» Brief:
Pull every line containing "spans" out of the listing below.

» Listed records:
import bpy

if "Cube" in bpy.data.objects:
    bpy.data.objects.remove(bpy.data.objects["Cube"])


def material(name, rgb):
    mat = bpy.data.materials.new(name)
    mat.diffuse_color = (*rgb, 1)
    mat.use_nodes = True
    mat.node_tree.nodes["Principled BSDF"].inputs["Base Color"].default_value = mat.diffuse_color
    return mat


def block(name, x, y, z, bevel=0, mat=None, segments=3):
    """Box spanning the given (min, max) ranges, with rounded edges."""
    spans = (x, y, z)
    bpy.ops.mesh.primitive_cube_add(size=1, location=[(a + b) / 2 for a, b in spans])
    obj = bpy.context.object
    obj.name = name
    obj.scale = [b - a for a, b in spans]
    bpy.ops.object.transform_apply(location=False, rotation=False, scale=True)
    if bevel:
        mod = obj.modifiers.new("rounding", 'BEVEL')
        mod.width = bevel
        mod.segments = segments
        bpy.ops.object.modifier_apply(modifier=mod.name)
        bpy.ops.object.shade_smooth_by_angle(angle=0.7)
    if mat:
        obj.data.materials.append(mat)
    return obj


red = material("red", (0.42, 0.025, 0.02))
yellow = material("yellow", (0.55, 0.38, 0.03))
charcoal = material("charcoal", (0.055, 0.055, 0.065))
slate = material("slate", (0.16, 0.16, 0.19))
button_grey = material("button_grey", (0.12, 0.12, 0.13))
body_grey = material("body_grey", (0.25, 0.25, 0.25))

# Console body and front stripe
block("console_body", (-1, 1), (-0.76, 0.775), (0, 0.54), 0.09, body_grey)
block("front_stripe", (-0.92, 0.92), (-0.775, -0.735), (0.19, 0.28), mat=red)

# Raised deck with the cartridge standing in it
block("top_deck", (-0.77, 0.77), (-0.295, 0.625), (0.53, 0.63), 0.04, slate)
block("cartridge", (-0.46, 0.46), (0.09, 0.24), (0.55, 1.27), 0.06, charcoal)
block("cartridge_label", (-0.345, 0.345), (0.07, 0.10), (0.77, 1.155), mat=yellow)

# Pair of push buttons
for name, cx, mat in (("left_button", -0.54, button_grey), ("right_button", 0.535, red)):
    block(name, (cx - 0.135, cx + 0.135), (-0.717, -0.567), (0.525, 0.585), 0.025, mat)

» Task response:
    spans = (x, y, z)
    bpy.ops.mesh.primitive_cube_add(size=1, location=[(a + b) / 2 for a, b in spans])
    obj.scale = [b - a for a, b in spans]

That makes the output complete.